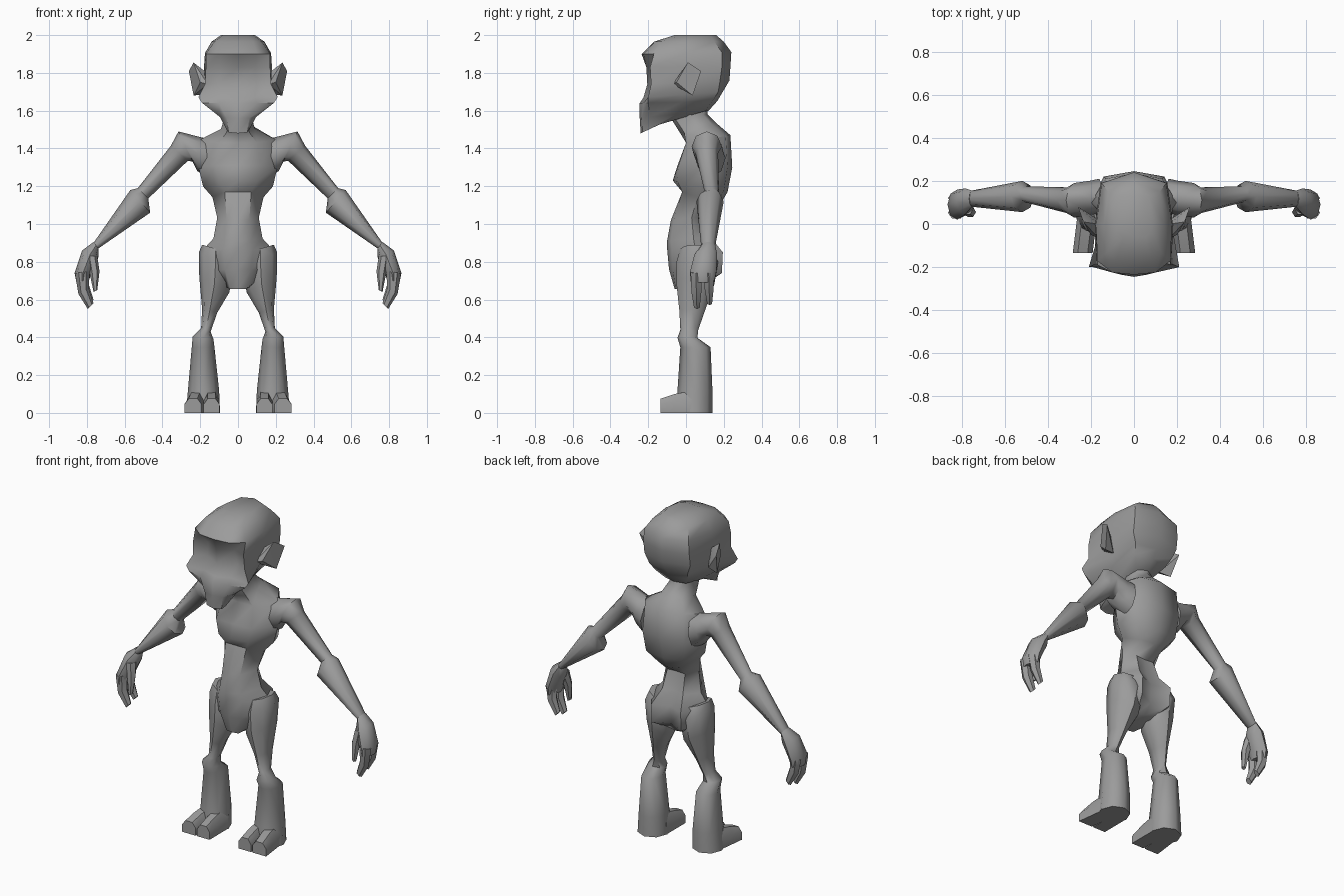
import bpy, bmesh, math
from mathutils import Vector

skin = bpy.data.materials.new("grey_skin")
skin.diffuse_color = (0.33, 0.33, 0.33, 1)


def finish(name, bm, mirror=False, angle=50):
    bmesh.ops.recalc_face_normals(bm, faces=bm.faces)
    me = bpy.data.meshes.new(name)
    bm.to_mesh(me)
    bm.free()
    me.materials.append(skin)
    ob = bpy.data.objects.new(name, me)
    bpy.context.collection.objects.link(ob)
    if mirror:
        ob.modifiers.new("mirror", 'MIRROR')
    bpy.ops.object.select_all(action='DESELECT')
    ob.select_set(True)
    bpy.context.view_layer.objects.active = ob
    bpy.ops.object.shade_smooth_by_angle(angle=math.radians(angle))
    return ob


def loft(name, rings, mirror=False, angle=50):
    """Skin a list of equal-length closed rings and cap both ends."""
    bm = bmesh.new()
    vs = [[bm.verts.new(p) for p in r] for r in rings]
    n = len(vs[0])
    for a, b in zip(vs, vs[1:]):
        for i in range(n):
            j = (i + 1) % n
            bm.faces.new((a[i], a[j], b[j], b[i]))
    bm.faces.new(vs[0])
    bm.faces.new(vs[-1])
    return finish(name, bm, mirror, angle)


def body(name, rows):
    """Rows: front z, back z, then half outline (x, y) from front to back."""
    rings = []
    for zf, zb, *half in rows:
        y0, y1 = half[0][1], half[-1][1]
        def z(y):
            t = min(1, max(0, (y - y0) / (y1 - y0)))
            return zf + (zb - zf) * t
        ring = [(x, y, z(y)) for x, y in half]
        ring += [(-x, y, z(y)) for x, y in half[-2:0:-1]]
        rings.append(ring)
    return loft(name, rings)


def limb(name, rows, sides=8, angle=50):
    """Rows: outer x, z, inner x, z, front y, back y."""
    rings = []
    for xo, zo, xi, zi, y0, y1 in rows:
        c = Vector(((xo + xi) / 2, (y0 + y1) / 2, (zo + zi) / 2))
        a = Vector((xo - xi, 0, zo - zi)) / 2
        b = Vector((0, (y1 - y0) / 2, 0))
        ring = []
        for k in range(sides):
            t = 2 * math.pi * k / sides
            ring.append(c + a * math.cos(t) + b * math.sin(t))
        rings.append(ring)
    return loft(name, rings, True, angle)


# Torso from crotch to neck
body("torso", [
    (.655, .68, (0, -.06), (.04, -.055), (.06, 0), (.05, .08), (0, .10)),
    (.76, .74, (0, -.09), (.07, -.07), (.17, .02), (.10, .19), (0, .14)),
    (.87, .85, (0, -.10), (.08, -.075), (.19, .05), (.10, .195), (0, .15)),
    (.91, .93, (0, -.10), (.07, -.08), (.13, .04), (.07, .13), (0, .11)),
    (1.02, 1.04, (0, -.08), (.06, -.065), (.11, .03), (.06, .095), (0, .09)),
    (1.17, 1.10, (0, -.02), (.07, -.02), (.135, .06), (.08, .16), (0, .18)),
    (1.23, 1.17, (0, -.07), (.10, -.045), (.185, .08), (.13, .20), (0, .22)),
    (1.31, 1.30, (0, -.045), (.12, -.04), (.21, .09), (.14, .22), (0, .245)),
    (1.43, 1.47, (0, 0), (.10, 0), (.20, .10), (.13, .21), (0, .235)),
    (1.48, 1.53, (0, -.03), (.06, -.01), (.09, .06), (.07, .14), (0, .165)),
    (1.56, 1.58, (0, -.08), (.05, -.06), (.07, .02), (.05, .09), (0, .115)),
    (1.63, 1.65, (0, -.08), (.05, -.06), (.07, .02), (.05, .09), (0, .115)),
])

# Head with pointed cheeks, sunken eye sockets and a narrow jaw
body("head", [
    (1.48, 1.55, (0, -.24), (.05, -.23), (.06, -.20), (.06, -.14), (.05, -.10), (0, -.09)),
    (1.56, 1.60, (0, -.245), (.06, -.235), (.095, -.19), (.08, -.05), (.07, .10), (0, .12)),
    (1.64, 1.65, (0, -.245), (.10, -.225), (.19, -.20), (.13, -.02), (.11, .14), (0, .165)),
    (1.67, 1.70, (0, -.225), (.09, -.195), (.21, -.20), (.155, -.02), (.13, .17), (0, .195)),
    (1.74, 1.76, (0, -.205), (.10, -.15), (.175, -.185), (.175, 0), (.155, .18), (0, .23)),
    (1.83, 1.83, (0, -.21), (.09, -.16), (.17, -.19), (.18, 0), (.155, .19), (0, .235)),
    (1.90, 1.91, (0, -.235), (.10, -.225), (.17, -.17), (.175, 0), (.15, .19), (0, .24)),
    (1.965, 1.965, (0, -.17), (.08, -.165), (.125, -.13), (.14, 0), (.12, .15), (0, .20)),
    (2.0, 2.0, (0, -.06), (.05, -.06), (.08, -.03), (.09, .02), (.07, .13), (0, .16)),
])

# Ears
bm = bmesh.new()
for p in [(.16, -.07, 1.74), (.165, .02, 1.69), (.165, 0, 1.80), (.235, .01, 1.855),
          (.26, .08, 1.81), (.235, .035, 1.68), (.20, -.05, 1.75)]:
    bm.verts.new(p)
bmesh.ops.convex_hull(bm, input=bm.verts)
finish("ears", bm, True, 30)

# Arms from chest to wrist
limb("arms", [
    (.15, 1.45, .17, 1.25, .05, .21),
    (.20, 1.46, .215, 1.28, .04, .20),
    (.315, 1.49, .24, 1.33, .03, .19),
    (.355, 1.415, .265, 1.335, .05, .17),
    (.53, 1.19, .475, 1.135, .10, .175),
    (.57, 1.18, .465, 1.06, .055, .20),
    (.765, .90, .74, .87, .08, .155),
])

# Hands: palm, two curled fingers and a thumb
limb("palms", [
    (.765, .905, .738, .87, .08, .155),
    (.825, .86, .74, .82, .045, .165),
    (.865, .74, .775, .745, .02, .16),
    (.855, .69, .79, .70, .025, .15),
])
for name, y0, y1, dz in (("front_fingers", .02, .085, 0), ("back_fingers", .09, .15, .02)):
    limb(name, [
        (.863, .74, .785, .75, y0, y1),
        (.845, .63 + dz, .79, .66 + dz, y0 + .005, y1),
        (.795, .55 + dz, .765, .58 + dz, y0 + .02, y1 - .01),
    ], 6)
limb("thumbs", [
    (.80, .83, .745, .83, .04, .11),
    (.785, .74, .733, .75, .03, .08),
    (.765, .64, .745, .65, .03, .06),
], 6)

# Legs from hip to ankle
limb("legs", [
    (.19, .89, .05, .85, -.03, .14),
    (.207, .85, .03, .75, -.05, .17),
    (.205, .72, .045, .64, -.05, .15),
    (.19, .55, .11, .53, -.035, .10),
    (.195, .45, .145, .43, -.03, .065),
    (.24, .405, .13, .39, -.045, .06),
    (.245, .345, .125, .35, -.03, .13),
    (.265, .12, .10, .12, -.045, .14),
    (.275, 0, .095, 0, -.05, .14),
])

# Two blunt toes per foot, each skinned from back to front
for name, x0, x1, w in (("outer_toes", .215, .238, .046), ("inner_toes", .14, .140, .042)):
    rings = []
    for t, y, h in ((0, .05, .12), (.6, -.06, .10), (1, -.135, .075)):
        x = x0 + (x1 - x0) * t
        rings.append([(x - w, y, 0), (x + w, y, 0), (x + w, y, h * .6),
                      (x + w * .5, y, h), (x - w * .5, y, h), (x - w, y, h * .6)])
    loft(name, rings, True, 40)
====
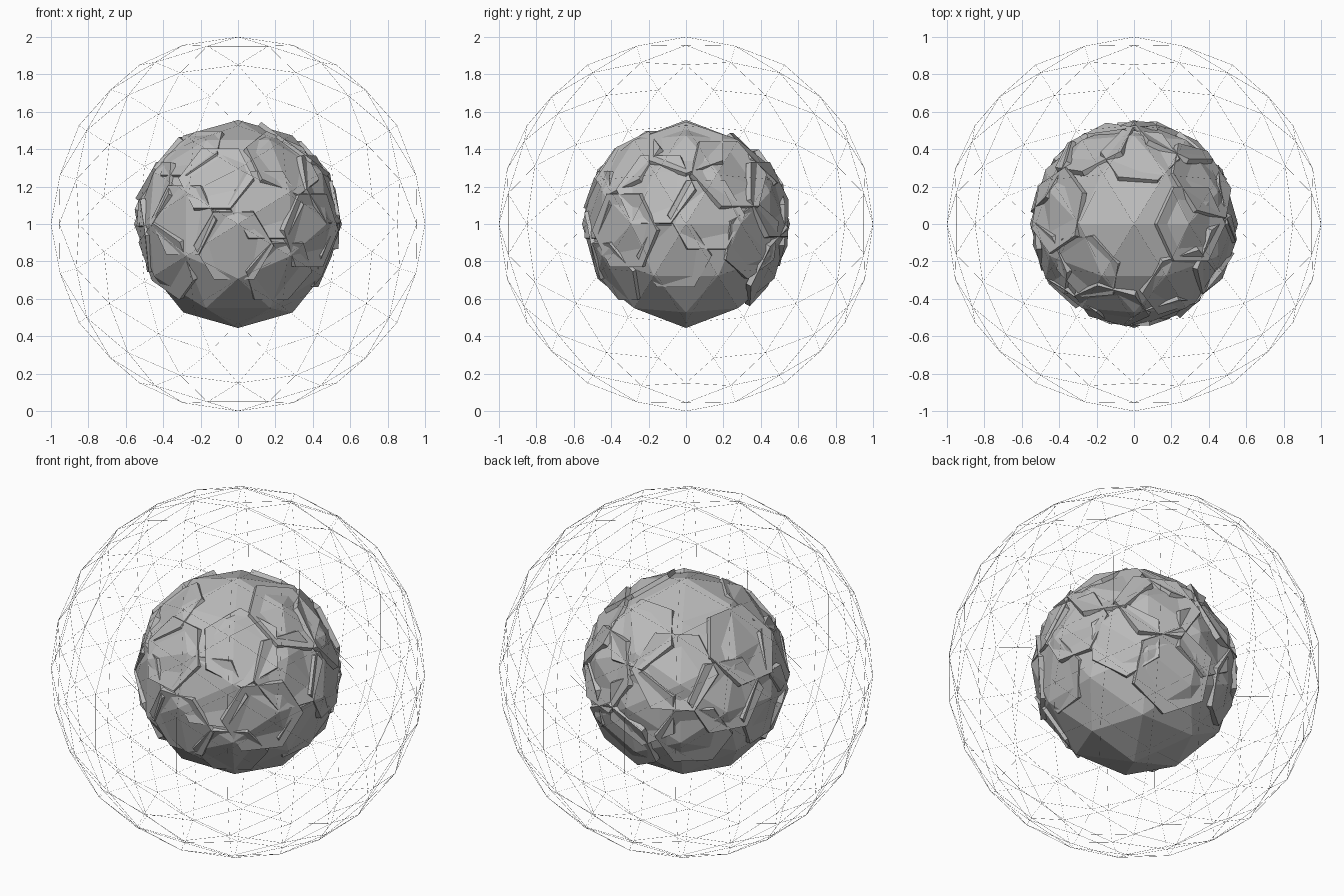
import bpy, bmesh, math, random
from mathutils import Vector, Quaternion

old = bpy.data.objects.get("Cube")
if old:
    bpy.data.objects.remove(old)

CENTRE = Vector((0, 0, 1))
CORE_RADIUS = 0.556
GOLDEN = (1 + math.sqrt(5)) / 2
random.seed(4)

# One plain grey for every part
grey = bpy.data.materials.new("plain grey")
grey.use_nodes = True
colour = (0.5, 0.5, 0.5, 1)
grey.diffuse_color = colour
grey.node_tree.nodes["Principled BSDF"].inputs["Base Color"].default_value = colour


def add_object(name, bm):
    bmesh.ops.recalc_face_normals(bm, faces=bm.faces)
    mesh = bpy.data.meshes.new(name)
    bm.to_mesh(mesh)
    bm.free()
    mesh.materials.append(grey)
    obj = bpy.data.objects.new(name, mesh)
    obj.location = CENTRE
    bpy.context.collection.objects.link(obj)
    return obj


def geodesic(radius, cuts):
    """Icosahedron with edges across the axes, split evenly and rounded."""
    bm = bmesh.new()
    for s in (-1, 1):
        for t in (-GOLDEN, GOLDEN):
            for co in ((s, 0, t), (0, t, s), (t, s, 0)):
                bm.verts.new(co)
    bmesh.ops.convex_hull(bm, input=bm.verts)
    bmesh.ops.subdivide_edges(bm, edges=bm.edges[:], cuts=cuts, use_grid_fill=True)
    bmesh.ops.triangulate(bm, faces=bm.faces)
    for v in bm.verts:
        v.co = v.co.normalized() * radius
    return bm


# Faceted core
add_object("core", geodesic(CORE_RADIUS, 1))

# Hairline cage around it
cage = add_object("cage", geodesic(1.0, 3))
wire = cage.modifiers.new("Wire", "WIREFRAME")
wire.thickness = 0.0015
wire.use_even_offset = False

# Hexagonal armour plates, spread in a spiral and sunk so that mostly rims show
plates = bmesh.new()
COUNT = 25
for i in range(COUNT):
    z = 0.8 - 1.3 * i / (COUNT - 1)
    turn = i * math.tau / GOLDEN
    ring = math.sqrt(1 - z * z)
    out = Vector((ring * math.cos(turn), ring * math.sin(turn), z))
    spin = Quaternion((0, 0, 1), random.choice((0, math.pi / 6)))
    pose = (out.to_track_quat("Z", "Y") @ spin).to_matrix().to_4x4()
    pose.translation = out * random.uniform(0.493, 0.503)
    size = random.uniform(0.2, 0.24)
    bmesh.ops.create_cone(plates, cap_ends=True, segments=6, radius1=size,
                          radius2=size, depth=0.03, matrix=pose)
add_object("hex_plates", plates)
====
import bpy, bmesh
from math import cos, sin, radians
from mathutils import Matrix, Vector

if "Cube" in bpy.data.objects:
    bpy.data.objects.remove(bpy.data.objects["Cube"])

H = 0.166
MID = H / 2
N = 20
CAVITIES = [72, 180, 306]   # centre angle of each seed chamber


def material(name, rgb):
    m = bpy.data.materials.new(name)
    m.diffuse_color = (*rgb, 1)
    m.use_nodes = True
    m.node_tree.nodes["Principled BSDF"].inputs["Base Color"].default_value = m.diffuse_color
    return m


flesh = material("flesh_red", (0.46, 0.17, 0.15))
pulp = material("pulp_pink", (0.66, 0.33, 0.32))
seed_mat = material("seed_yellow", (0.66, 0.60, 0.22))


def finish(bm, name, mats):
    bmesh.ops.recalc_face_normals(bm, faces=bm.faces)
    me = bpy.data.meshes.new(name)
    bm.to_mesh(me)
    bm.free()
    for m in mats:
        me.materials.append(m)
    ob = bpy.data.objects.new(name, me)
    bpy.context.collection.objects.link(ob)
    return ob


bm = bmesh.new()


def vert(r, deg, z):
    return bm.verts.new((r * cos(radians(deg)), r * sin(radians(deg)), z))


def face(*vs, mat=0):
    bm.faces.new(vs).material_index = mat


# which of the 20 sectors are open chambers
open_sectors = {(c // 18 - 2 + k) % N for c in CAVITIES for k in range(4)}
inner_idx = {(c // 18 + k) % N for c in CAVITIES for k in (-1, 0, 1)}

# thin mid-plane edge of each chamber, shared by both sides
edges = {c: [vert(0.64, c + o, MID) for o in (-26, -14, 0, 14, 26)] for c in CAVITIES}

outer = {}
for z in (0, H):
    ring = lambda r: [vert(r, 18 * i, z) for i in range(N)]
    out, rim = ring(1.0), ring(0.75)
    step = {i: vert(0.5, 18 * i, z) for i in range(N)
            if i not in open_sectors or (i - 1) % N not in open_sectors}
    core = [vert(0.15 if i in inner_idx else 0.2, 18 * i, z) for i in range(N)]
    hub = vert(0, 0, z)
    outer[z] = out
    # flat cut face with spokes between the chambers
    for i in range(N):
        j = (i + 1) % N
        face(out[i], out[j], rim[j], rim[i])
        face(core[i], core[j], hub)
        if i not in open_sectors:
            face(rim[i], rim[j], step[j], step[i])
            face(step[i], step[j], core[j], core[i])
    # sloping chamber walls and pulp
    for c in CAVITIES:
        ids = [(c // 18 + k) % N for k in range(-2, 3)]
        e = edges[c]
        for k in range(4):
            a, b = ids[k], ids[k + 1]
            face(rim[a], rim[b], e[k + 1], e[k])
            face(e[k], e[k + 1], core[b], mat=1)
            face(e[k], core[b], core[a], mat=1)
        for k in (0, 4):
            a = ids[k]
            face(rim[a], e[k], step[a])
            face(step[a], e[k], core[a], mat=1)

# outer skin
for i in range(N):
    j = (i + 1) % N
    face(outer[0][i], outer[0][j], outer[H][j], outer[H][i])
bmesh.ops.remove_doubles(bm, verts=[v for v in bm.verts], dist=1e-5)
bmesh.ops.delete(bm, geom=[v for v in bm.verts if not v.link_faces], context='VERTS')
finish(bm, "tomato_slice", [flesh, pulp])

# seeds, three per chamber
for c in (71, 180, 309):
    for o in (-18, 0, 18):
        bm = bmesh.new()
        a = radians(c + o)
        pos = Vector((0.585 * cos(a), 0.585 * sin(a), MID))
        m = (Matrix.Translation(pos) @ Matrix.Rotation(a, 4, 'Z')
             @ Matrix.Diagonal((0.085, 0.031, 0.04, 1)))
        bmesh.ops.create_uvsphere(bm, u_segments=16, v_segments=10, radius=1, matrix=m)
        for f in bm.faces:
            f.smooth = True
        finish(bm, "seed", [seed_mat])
====
## INSTRUCTIONS TO FOLLOW
Would you copy all lines in the records where the string "append" appears?

## WRITTEN REPLY
    me.materials.append(skin)
        rings.append(ring)
            ring.append(c + a * math.cos(t) + b * math.sin(t))
        rings.append(ring)
        rings.append([(x - w, y, 0), (x + w, y, 0), (x + w, y, h * .6),
    mesh.materials.append(grey)
        me.materials.append(m)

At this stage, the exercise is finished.